There are a number of obvious thoughts that follow.

First, no one since Charles I has, as far as I can recall, tried such a move. It did not end well then.

Second, there will be a legal challenge.

Third, hopefully there will be parliamentary challenge and he will, as a result, I hope be prevented from doing this.

Fourth, I am hoping there will be mass opposition.

Fifth, I rather hope that the EU will respond by deferring the date of departure. This move challenges its whole ethos, which is built on the principle of parliamentary democracy, which is being suspended in this case.

Sixth, I hope this backfires badly for him: whilst I suspect the diehard No Dealers will applaud surely those more marginal will see that an argument that can only be won by denying the right of parliament is an argument not worth winning.

Seventh, I sincerely hope business speaks out: they cannot want this either.

But standing back from all that there is something more significant than all of those issues in isolation. What we are witnessing is an evolving constitutional crisis that amounts to be neoconservative revolution. 

Let’s not pretend that there is anything normal about this. There is not. 

And let’s not pretend that anymore should therefore accept this, including the Queen, whose duty it is to reject what Johnson says or to cease to have a constitutional role. 

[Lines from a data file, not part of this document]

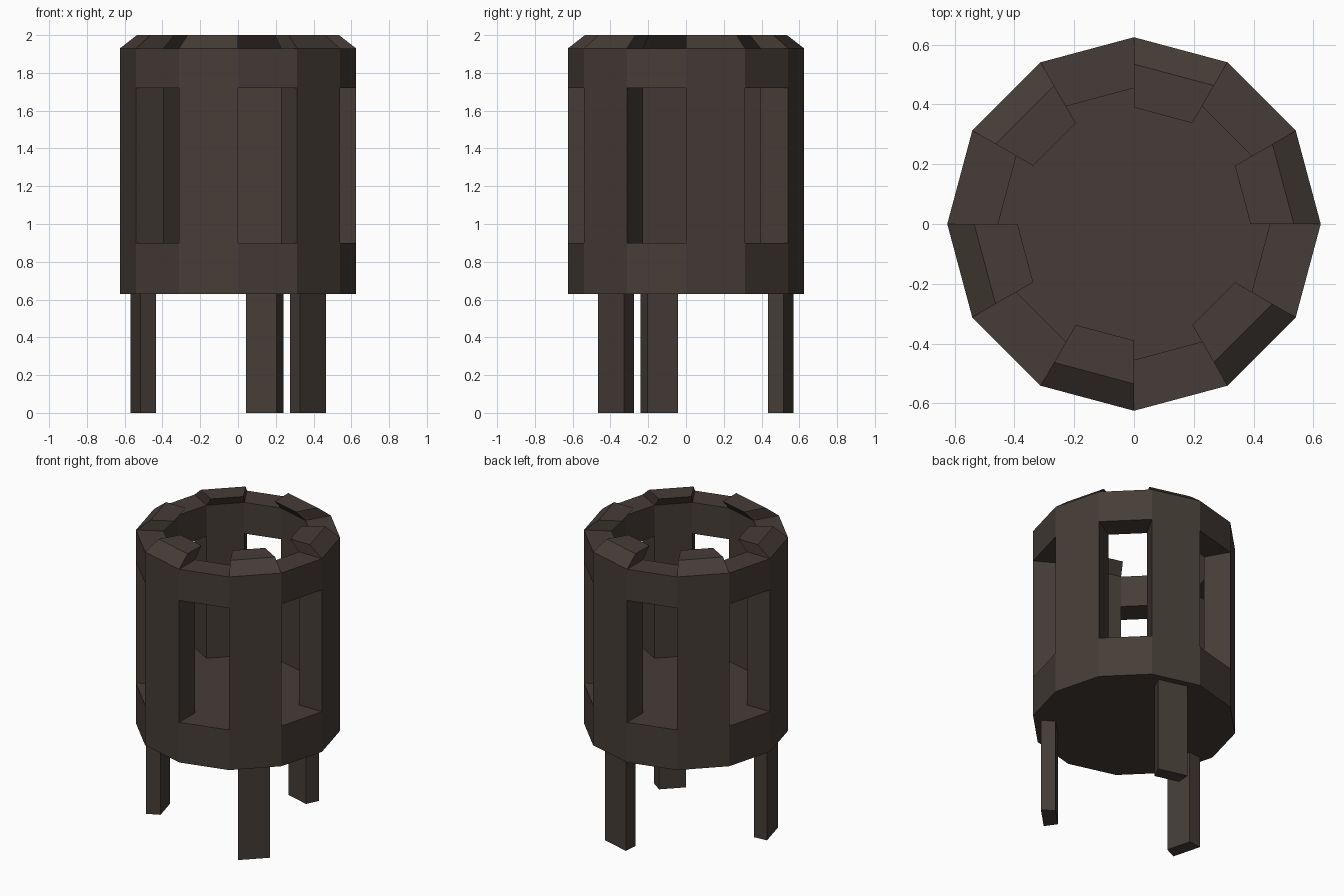
import bpy, bmesh
from math import cos, sin, radians

if "Cube" in bpy.data.objects:
    bpy.data.objects.remove(bpy.data.objects["Cube"])

SIDES = 12
R_OUT, R_IN = 0.625, 0.455
Z_BASE, Z_SILL, Z_LINTEL, Z_RIM, Z_TOP = 0.63, 0.90, 1.72, 1.93, 2.0

iron = bpy.data.materials.new("dark_iron")
iron.diffuse_color = (0.06, 0.046, 0.038, 1)
iron.use_nodes = True
iron.node_tree.nodes["Principled BSDF"].inputs["Base Color"].default_value = iron.diffuse_color


def polar(r, deg, z):
    return (r * cos(radians(deg)), r * sin(radians(deg)), z)


def make_object(name, faces):
    """Weld a list of polygons (point lists) into one flat-shaded object."""
    bm = bmesh.new()
    for pts in faces:
        bm.faces.new([bm.verts.new(p) for p in pts])
    bmesh.ops.remove_doubles(bm, verts=bm.verts, dist=0.0005)
    bmesh.ops.recalc_face_normals(bm, faces=bm.faces)
    mesh = bpy.data.meshes.new(name)
    bm.to_mesh(mesh)
    bm.free()
    mesh.materials.append(iron)
    obj = bpy.data.objects.new(name, mesh)
    bpy.context.collection.objects.link(obj)
    return obj


def sweep(profile, a, b, skip=(), caps=True):
    """Faces of an (r, z) profile swept from angle a to b in one flat step."""
    n = len(profile)
    faces = []
    for i in range(n):
        if i in skip:
            continue
        p, q = profile[i], profile[(i + 1) % n]
        faces.append([polar(p[0], a, p[1]), polar(p[0], b, p[1]),
                      polar(q[0], b, q[1]), polar(q[0], a, q[1])])
    if caps:
        faces += [[polar(r, t, z) for r, z in profile] for t in (a, b)]
    return faces


# Drum: solid base, alternating pillars and open windows, rim on top
drum = []
for z, r in ((Z_BASE, R_OUT), (Z_SILL, R_IN)):
    drum.append([polar(r, 30 * k, z) for k in range(SIDES)])
for k in range(SIDES):
    a, b = 30 * k, 30 * k + 30
    window = k % 2 == 1
    loop = [(R_OUT, Z_BASE), (R_OUT, Z_SILL), (R_OUT, Z_LINTEL), (R_OUT, Z_RIM),
            (R_IN, Z_RIM), (R_IN, Z_LINTEL), (R_IN, Z_SILL)]
    # edge 1 / 5: outer / inner wall at window height, 3: rim top, 6: open to base
    drum += sweep(loop, a, b, skip=(1, 5, 6) if window else (3, 6), caps=False)
    if window:
        hole = [(R_OUT, Z_SILL), (R_OUT, Z_LINTEL), (R_IN, Z_LINTEL), (R_IN, Z_SILL)]
        drum += sweep(hole, a, b, skip=(0, 2))
make_object("drum", drum)

# Crown: inward-leaning blocks above every pillar
crown = []
block = [(R_OUT, Z_RIM), (0.535, Z_TOP), (0.39, Z_TOP), (R_IN, Z_RIM)]
for k in range(0, SIDES, 2):
    crown += sweep(block, 30 * k, 30 * k + 30, skip=(3,))
make_object("crown_blocks", crown)

# Three wedge-shaped legs
leg = [(0.57, 0), (0.57, Z_BASE), (0.48, Z_BASE), (0.48, 0)]
for i, angle in enumerate((75, 195, 315)):
    make_object(f"leg_{i + 1}", sweep(leg, angle - 10, angle + 10))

Countries succumb to non-parliamentary rule in all sorts of ways. It would appear that this is the British way. It has to be tackled head on. I repeat, this is not a crisis: this is a revolution. And a very ugly one.